* **Excerpted data**
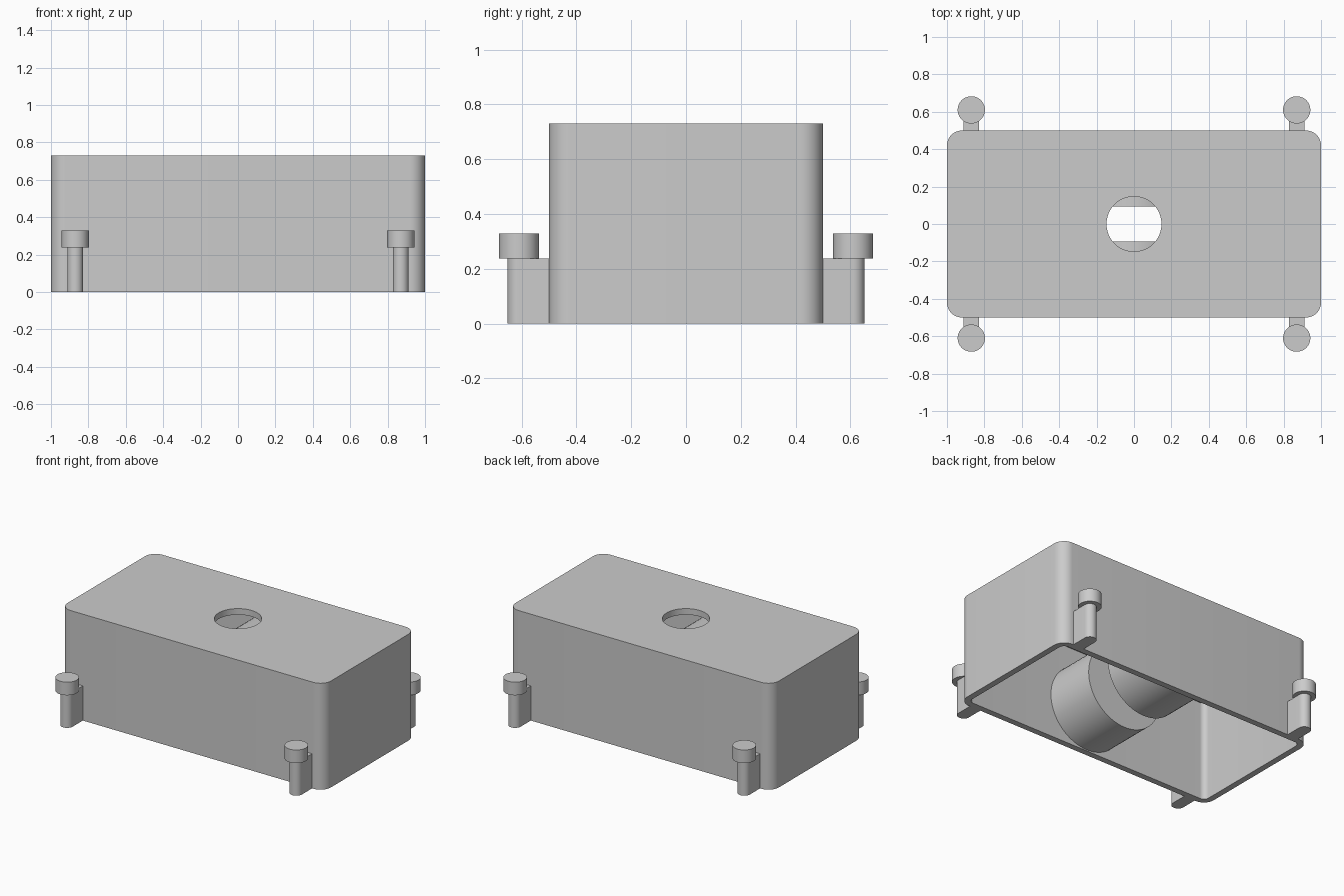
import bpy
import bmesh
from math import sin, cos, pi

cube = bpy.data.objects.get("Cube")
if cube:
    bpy.data.objects.remove(cube, do_unlink=True)

grey = bpy.data.materials.new("light grey")
grey.use_nodes = True
colour = (0.6, 0.6, 0.6, 1)
grey.diffuse_color = colour
grey.node_tree.nodes["Principled BSDF"].inputs["Base Color"].default_value = colour


def arc(cx, cy, r, start, end, steps):
    angles = [start + (end - start) * i / steps for i in range(steps + 1)]
    return [(cx + r * cos(a), cy + r * sin(a)) for a in angles]


def circle(cx, cy, r, sides=64):
    return arc(cx, cy, r, 0, 2 * pi, sides)[:-1]


def rounded_rectangle(hx, hy, r):
    points = []
    for i, (sx, sy) in enumerate([(1, 1), (-1, 1), (-1, -1), (1, -1)]):
        points += arc(sx * (hx - r), sy * (hy - r), r, i * pi / 2, (i + 1) * pi / 2, 12)
    return points


def prism(name, profile, low, high, along_y=False):
    """Extrude a closed profile along z, or an x-z profile along y."""
    def place(u, v, w):
        return (u, w, v) if along_y else (u, v, w)
    bm = bmesh.new()
    bottom = [bm.verts.new(place(u, v, low)) for u, v in profile]
    top = [bm.verts.new(place(u, v, high)) for u, v in profile]
    bm.faces.new(bottom)
    bm.faces.new(top)
    for i in range(len(profile)):
        j = (i + 1) % len(profile)
        bm.faces.new((bottom[i], bottom[j], top[j], top[i]))
    bmesh.ops.recalc_face_normals(bm, faces=bm.faces)
    mesh = bpy.data.meshes.new(name)
    bm.to_mesh(mesh)
    bm.free()
    mesh.materials.append(grey)
    obj = bpy.data.objects.new(name, mesh)
    bpy.context.collection.objects.link(obj)
    return obj


def smooth(obj):
    bpy.ops.object.select_all(action='DESELECT')
    obj.select_set(True)
    bpy.context.view_layer.objects.active = obj
    bpy.ops.object.shade_smooth_by_angle(angle=0.6)


def cut(obj, cutter):
    bpy.context.view_layer.objects.active = obj
    mod = obj.modifiers.new("cut", 'BOOLEAN')
    mod.operation = 'DIFFERENCE'
    mod.solver = 'EXACT'
    mod.object = cutter
    bpy.ops.object.modifier_apply(modifier=mod.name)
    bpy.data.objects.remove(cutter, do_unlink=True)


HX, HY, HEIGHT, WALL, CORNER = 1.0, 0.5, 0.73, 0.042, 0.08

# Housing: open underneath, with a round hole in the top
housing = prism("housing", rounded_rectangle(HX, HY, CORNER), 0, HEIGHT)
cut(housing, prism("cavity", rounded_rectangle(HX - WALL, HY - WALL, CORNER - WALL),
                   -0.1, HEIGHT - WALL))
cut(housing, prism("top_hole", circle(0, 0, 0.147), HEIGHT - 0.2, HEIGHT + 0.1))
smooth(housing)

# Two facing drums inside, separated by a gap below the hole
for side, s in (("front", -1), ("back", 1)):
    ends = sorted((s * 0.093, s * (HY - WALL / 2)))
    smooth(prism(side + "_inner_drum", circle(0, 0.298, 0.29), *ends, along_y=True))

# Four pegs: a rounded stem joined to the wall, with a round head
PEG_X, PEG_Y, STEM_R = 0.87, 0.61, 0.042
for side, sy in (("front", -1), ("back", 1)):
    for hand, sx in (("right", -1), ("left", 1)):
        x = sx * PEG_X
        stem = [(x + px, sy * py) for px, py in arc(0, PEG_Y, STEM_R, 0, pi, 20)]
        stem += [(x - STEM_R, sy * (HY - 0.02)), (x + STEM_R, sy * (HY - 0.02))]
        smooth(prism(f"{side}_{hand}_peg_stem", stem, 0, 0.238))
        smooth(prism(f"{side}_{hand}_peg_head", circle(x, sy * PEG_Y, 0.073, 40), 0.238, 0.328))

* **Task to carry out**
Please reproduce the listing exactly from its opening line through the line that contains "obj = bpy.data.objects.new(name, mesh)", both included, with all pictures omitted.

* **Reply to the task**
import bpy
import bmesh
from math import sin, cos, pi

cube = bpy.data.objects.get("Cube")
if cube:
    bpy.data.objects.remove(cube, do_unlink=True)

grey = bpy.data.materials.new("light grey")
grey.use_nodes = True
colour = (0.6, 0.6, 0.6, 1)
grey.diffuse_color = colour
grey.node_tree.nodes["Principled BSDF"].inputs["Base Color"].default_value = colour


def arc(cx, cy, r, start, end, steps):
    angles = [start + (end - start) * i / steps for i in range(steps + 1)]
    return [(cx + r * cos(a), cy + r * sin(a)) for a in angles]


def circle(cx, cy, r, sides=64):
    return arc(cx, cy, r, 0, 2 * pi, sides)[:-1]


def rounded_rectangle(hx, hy, r):
    points = []
    for i, (sx, sy) in enumerate([(1, 1), (-1, 1), (-1, -1), (1, -1)]):
        points += arc(sx * (hx - r), sy * (hy - r), r, i * pi / 2, (i + 1) * pi / 2, 12)
    return points


def prism(name, profile, low, high, along_y=False):
    """Extrude a closed profile along z, or an x-z profile along y."""
    def place(u, v, w):
        return (u, w, v) if along_y else (u, v, w)
    bm = bmesh.new()
    bottom = [bm.verts.new(place(u, v, low)) for u, v in profile]
    top = [bm.verts.new(place(u, v, high)) for u, v in profile]
    bm.faces.new(bottom)
    bm.faces.new(top)
    for i in range(len(profile)):
        j = (i + 1) % len(profile)
        bm.faces.new((bottom[i], bottom[j], top[j], top[i]))
    bmesh.ops.recalc_face_normals(bm, faces=bm.faces)
    mesh = bpy.data.meshes.new(name)
    bm.to_mesh(mesh)
    bm.free()
    mesh.materials.append(grey)
    obj = bpy.data.objects.new(name, mesh)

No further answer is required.